→ **What the task asks**
From the first line of the data below through the line holding "ob = bpy.data.objects.new(name, me)", output each line exactly and leave the pictures out.

→ **Source texts of formatted documents**
.....
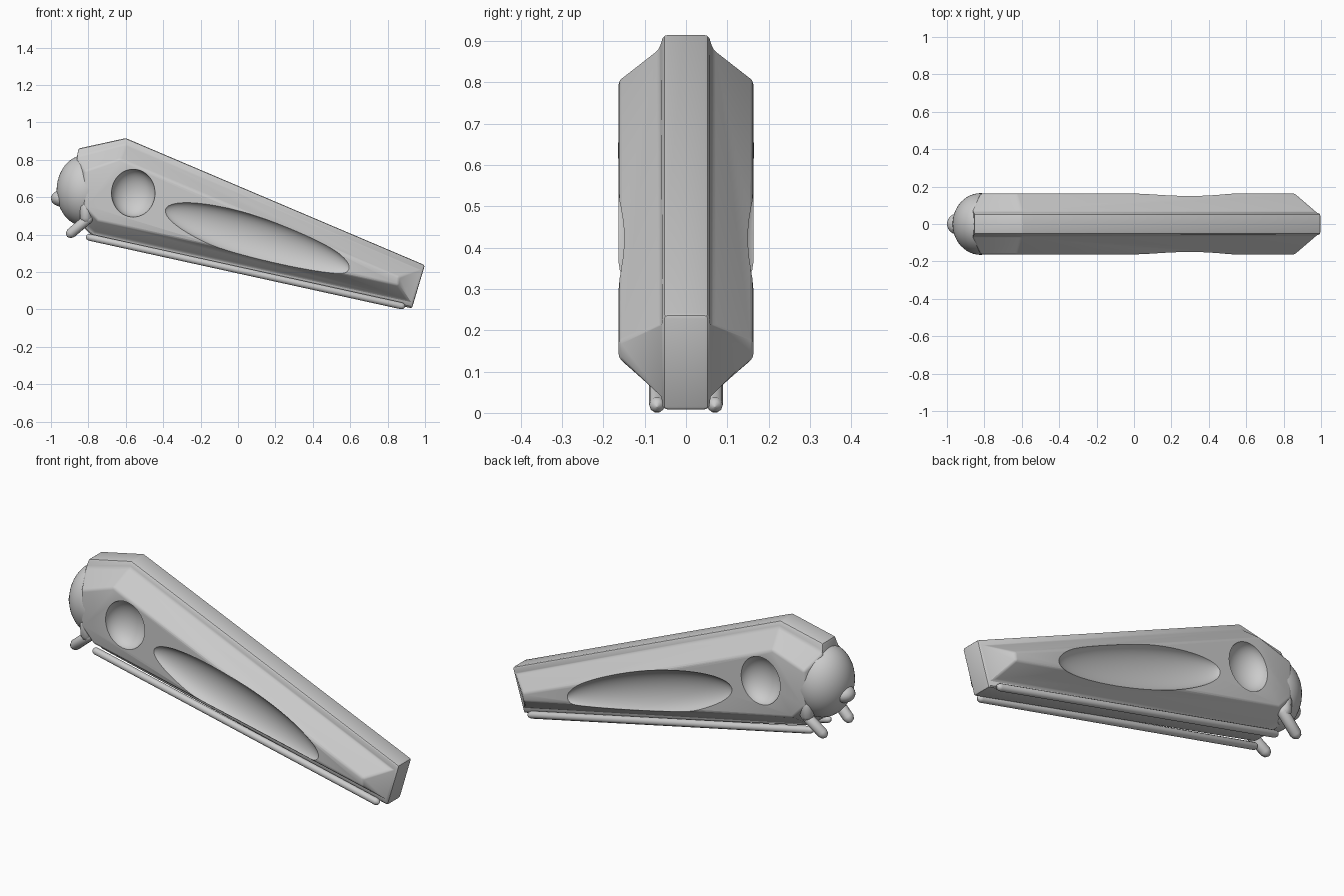
import bpy, bmesh, math
from mathutils import Matrix, Vector

if "Cube" in bpy.data.objects:
    bpy.data.objects.remove(bpy.data.objects["Cube"])


def add_object(name, bm):
    me = bpy.data.meshes.new(name)
    bmesh.ops.recalc_face_normals(bm, faces=bm.faces)
    bm.to_mesh(me)
    bm.free()
    ob = bpy.data.objects.new(name, me)
    bpy.context.collection.objects.link(ob)
    return ob


def smooth(ob, angle):
    bpy.ops.object.select_all(action='DESELECT')
    ob.select_set(True)
    bpy.context.view_layer.objects.active = ob
    bpy.ops.object.shade_smooth_by_angle(angle=math.radians(angle))


def ellipsoid(name, centre, radii, tilt=0.0, seg=48, cut_x=None):
    bm = bmesh.new()
    m = (Matrix.Translation(centre) @ Matrix.Rotation(tilt, 4, 'Y')
         @ Matrix.Diagonal((*radii, 1)))
    bmesh.ops.create_uvsphere(bm, u_segments=seg, v_segments=seg // 2, radius=1, matrix=m)
    if cut_x is not None:
        bmesh.ops.delete(bm, geom=[v for v in bm.verts if v.co.x > cut_x], context='VERTS')
    return add_object(name, bm)


def rod(name, points, r):
    # round tips come from two tapering points at each end
    pts = [Vector(p) for p in points]
    d0, d1 = (pts[0] - pts[1]).normalized(), (pts[-1] - pts[-2]).normalized()
    path = [(pts[0] + d0 * r, 0.05), (pts[0] + d0 * r * 0.7, 0.71)]
    path += [(p, 1.0) for p in pts]
    path += [(pts[-1] + d1 * r * 0.7, 0.71), (pts[-1] + d1 * r, 0.05)]
    cu = bpy.data.curves.new(name, 'CURVE')
    cu.dimensions = '3D'
    cu.bevel_depth = r
    cu.bevel_resolution = 3
    cu.use_fill_caps = True
    sp = cu.splines.new('POLY')
    sp.points.add(len(path) - 1)
    for q, (p, s) in zip(sp.points, path):
        q.co = (*p, 1)
        q.radius = s
    ob = bpy.data.objects.new(name, cu)
    bpy.context.collection.objects.link(ob)
    bpy.ops.object.select_all(action='DESELECT')
    ob.select_set(True)
    bpy.context.view_layer.objects.active = ob
    bpy.ops.object.convert(target='MESH')
    smooth(bpy.context.object, 50)


# Tapered body: matching side outlines (x, z) lofted across y
outer = [(-.855, .86), (-.60, .916), (.999, .237), (.93, .006), (-.78, .395), (-.87, .48)]
mid = [(-.865, .815), (-.60, .882), (.967, .213), (.915, .045), (-.765, .412), (-.865, .50)]
inner = [(-.82, .74), (-.63, .805), (.86, .175), (.855, .13), (-.75, .475), (-.82, .55)]
layers = [(inner, -.163), (mid, -.064), (outer, -.054),
          (outer, .054), (mid, .064), (inner, .163)]
bm = bmesh.new()
rings = [[bm.verts.new((x, y, z)) for x, z in prof] for prof, y in layers]
for a, b in zip(rings, rings[1:]):
    for i in range(len(a)):
        j = (i + 1) % len(a)
        bm.faces.new((a[i], a[j], b[j], b[i]))
bm.faces.new(rings[0])
bm.faces.new(rings[-1])
body = add_object("body", bm)
bev = body.modifiers.new("soft_edges", 'BEVEL')
bev.width = 0.01
bev.segments = 2

# Scooped round and long hollows on both sides
cutters = []
for s in (-1, 1):
    cutters.append(ellipsoid("round_cutter", (-.56, s * .168, .622), (.117, .085, .128)))
    cutters.append(ellipsoid("long_cutter", (.103, s * .175, .376), (.523, .075, .12),
                             math.radians(18), 64))
for c in cutters:
    c.hide_render = True
    mod = body.modifiers.new("scoop", 'BOOLEAN')
    mod.operation = 'DIFFERENCE'
    mod.solver = 'EXACT'
    mod.object = c
bpy.context.view_layer.update()
dg = bpy.context.evaluated_depsgraph_get()
baked = bpy.data.meshes.new_from_object(body.evaluated_get(dg))
body.modifiers.clear()
body.data = baked
for c in cutters:
    bpy.data.objects.remove(c)
smooth(body, 30)

# Domed end with small nose knob
smooth(ellipsoid("end_dome", (-.82, 0, .635), (.15, .165, .19), cut_x=-.77), 60)
smooth(ellipsoid("nose_knob", (-.944, 0, .594), (.056, .056, .044), seg=24), 60)

# Peg bosses, pegs and lower rails, mirrored
for s, side in ((-1, "front"), (1, "back")):
    rod(side + "_boss", [(-.812, s * .128, .55), (-.812, s * .125, .49)], .034)
    rod(side + "_peg", [(-.80, s * .125, .487), (-.893, s * .11, .408)], .028)
    rod(side + "_rail", [(-.795, s * .075, .386), (.875, s * .07, .019)], .019)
.....
→ **Exercise output**
import bpy, bmesh, math
from mathutils import Matrix, Vector

if "Cube" in bpy.data.objects:
    bpy.data.objects.remove(bpy.data.objects["Cube"])


def add_object(name, bm):
    me = bpy.data.meshes.new(name)
    bmesh.ops.recalc_face_normals(bm, faces=bm.faces)
    bm.to_mesh(me)
    bm.free()
    ob = bpy.data.objects.new(name, me)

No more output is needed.